Graham Reid | | <1 min read
John Mellencamp's last album Freedom's Road was so good -- a grounded, raw and uncompromising look at America in the hinterland and heartland -- that this similarly conceived new one should attract immediate attention.
Mellencamp -- who was inducted into the Rock and Roll Hall of Fame earlier this year -- somehow falls below the sight lines in New Zealand, despite a long and creditable body of folk-rock and country-blues songs which challenges, and often surpass, Springsteen for their blue-collar perspectives and literate lyrics.
Disaffected or celebratory about the America and the lives he sees around him, Mellencamp has been called "the poet laureate of the Interstate", a description which adequately encapsulates his impressive songwriting.
Typically this one deals some dark cards (naked racism in Jena) and titles like Troubled Land, Don't Need This Body and Country Fair tell their own stories. There are certainly upbeat songs -- notably with Karen Fairchild of Little Big Town on the rollicking Sweet Love -- and with T Bone Burnett's exceptional production this has an emotional and sonic immediacy.

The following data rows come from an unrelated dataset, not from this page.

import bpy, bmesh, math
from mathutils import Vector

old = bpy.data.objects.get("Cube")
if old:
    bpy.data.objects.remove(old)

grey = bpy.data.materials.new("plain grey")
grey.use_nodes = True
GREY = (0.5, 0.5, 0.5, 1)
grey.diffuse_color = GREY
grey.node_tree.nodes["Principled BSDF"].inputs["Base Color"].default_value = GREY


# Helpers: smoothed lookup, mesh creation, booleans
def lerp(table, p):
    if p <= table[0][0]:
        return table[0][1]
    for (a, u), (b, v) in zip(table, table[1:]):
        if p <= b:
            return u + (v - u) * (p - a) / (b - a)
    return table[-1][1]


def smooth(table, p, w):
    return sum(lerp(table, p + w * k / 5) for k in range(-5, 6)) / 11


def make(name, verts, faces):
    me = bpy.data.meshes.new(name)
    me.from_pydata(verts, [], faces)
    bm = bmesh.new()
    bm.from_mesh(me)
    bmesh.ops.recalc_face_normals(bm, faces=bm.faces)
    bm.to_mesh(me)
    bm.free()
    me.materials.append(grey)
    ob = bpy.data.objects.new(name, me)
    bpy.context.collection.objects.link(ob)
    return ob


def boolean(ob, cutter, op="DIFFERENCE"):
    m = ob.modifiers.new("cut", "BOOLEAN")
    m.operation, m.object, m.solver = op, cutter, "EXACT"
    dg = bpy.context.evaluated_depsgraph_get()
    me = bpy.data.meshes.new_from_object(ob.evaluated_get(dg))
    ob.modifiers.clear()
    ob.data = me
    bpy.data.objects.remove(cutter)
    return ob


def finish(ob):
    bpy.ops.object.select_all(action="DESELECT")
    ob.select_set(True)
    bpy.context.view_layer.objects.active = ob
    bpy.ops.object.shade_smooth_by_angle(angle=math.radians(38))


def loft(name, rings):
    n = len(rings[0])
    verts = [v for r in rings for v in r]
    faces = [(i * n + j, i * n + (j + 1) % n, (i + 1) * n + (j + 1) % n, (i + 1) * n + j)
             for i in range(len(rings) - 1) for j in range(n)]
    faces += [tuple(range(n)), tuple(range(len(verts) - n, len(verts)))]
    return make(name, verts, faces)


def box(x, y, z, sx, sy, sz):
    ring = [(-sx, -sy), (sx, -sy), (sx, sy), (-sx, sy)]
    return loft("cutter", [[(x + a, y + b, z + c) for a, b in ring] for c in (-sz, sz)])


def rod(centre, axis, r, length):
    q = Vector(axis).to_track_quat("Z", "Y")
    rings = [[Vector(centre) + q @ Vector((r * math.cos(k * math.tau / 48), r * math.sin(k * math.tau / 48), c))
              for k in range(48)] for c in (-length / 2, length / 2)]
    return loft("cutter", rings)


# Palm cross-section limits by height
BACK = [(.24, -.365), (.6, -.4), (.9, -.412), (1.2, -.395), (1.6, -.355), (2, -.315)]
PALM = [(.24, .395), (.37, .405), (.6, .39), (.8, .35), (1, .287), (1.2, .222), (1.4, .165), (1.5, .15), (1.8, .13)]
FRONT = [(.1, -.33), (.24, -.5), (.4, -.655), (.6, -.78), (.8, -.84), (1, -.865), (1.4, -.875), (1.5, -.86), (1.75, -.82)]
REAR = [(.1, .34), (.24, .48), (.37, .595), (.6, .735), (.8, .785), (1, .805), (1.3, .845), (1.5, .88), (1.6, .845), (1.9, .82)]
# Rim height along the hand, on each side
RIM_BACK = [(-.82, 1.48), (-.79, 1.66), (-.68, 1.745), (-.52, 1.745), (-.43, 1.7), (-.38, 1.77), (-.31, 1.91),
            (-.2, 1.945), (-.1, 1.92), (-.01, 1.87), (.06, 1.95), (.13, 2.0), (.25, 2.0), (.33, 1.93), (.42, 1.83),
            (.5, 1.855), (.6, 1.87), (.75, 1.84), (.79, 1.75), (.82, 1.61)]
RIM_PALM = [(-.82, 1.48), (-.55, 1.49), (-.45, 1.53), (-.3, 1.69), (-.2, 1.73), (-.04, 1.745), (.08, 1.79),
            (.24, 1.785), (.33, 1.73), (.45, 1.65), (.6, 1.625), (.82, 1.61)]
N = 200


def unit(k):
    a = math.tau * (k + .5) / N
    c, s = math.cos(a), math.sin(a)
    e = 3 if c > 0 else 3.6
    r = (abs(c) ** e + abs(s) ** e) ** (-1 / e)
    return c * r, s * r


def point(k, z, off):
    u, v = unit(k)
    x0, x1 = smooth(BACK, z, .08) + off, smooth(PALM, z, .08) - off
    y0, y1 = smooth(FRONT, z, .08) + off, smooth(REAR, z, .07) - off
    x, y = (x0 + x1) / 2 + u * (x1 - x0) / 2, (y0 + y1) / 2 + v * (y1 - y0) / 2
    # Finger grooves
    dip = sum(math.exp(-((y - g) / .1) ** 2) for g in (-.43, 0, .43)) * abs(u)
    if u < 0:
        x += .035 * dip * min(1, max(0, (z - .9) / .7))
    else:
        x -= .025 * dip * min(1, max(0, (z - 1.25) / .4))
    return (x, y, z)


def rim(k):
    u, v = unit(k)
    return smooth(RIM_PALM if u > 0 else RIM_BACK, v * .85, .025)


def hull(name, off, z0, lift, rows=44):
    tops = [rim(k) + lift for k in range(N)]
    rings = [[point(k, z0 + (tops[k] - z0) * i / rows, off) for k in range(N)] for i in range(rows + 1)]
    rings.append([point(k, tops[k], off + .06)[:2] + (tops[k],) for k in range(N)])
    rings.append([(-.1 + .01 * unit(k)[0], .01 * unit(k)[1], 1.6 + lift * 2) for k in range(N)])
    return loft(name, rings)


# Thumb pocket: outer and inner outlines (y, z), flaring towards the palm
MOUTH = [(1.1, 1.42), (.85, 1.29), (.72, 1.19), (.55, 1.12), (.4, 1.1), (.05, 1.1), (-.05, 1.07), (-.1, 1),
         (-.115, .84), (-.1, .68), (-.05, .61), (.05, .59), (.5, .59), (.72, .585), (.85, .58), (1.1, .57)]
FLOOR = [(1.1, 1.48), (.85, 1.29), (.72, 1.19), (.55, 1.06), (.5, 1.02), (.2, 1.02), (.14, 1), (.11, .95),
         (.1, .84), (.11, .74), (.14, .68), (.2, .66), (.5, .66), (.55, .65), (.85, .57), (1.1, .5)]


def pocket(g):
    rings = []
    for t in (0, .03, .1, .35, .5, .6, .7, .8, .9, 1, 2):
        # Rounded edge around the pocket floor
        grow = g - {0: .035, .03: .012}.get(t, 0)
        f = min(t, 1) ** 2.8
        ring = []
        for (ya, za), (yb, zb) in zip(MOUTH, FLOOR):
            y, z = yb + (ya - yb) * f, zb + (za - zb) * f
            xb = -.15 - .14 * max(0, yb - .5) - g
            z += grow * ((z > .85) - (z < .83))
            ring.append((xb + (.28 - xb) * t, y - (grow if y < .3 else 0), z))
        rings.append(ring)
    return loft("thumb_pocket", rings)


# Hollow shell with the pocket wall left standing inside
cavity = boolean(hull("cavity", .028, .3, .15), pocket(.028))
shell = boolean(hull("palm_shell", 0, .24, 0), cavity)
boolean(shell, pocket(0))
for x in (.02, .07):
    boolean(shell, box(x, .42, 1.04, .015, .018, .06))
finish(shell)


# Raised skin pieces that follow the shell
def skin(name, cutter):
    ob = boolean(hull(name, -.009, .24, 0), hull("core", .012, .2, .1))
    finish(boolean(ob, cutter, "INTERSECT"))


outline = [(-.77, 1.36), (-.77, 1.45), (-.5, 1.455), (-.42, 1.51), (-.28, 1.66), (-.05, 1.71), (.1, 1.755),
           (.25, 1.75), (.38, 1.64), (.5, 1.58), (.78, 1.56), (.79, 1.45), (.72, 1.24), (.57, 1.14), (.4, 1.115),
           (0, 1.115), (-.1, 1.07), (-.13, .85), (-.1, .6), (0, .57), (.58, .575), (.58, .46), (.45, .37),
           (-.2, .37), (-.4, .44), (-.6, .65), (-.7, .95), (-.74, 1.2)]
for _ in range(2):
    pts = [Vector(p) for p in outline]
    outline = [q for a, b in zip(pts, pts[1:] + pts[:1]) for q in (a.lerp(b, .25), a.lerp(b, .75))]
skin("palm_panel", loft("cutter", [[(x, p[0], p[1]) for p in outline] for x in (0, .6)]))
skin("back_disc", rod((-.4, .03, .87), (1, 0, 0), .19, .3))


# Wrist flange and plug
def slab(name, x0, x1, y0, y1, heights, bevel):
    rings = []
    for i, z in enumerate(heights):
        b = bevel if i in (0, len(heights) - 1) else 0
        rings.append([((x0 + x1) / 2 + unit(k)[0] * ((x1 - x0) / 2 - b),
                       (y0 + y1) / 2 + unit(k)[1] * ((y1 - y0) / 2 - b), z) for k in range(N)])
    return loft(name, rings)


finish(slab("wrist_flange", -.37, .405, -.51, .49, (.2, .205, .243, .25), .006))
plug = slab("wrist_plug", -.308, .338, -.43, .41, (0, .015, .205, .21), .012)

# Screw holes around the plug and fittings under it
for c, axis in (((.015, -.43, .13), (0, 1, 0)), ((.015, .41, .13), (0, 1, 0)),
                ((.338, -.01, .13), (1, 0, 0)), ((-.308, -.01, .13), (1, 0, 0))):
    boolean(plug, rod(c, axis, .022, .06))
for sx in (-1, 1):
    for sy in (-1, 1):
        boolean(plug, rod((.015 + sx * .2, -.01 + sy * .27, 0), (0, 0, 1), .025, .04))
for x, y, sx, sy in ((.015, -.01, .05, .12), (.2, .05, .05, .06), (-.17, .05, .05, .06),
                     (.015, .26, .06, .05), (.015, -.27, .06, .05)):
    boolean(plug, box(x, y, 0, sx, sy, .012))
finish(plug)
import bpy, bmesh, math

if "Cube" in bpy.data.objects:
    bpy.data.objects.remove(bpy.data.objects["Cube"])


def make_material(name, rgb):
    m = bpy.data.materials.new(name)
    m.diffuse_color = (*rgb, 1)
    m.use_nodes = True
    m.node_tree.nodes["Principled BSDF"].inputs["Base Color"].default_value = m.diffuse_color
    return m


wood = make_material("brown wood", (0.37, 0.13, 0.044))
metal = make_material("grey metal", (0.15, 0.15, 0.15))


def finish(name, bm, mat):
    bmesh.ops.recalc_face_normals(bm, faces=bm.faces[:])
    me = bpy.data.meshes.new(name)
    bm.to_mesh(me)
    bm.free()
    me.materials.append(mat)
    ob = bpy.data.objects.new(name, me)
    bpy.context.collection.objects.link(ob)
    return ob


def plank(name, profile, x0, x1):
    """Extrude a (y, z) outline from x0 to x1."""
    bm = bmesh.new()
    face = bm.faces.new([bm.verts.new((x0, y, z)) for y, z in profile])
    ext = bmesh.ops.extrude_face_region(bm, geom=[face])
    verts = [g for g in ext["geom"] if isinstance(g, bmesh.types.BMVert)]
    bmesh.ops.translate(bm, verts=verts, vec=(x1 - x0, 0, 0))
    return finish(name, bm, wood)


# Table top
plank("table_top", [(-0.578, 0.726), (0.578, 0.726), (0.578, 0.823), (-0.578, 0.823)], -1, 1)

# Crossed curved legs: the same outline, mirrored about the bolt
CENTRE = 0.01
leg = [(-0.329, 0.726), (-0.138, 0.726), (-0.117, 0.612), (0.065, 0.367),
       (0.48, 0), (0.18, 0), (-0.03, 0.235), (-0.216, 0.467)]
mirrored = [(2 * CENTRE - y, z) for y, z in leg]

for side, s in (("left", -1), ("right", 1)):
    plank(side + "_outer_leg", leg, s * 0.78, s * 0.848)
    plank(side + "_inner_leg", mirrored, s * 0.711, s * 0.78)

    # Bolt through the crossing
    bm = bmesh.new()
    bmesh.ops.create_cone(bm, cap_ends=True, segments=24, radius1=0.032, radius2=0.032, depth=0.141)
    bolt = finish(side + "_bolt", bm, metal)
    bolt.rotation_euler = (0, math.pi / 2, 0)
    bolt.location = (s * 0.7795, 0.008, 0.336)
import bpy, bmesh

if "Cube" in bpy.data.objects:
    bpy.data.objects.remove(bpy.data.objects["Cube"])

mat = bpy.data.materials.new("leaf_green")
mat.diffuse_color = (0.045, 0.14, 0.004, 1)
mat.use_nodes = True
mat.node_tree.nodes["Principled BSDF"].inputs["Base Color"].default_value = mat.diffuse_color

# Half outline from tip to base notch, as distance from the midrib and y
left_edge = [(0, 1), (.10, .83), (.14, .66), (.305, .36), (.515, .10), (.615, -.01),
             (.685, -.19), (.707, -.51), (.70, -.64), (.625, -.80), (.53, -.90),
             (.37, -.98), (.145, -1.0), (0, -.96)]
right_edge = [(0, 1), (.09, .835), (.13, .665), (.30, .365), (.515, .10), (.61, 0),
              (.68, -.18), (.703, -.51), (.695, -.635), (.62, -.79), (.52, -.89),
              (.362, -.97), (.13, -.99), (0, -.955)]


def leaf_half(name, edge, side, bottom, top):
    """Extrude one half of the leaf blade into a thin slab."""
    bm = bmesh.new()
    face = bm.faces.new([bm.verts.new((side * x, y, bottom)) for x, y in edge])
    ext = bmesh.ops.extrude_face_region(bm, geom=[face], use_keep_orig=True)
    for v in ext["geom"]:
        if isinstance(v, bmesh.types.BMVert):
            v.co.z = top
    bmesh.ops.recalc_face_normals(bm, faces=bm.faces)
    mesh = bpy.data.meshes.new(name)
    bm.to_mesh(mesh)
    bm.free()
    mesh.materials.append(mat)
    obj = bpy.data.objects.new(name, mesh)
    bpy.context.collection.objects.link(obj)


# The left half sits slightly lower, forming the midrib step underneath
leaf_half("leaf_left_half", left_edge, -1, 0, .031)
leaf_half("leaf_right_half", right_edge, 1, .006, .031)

Mellencamp's songs can sear with passion, pain, resentment, melancholy and reflectiveness -- all coming at you in a voice that has been smoke-cured by at least a pack a day for the past few decades..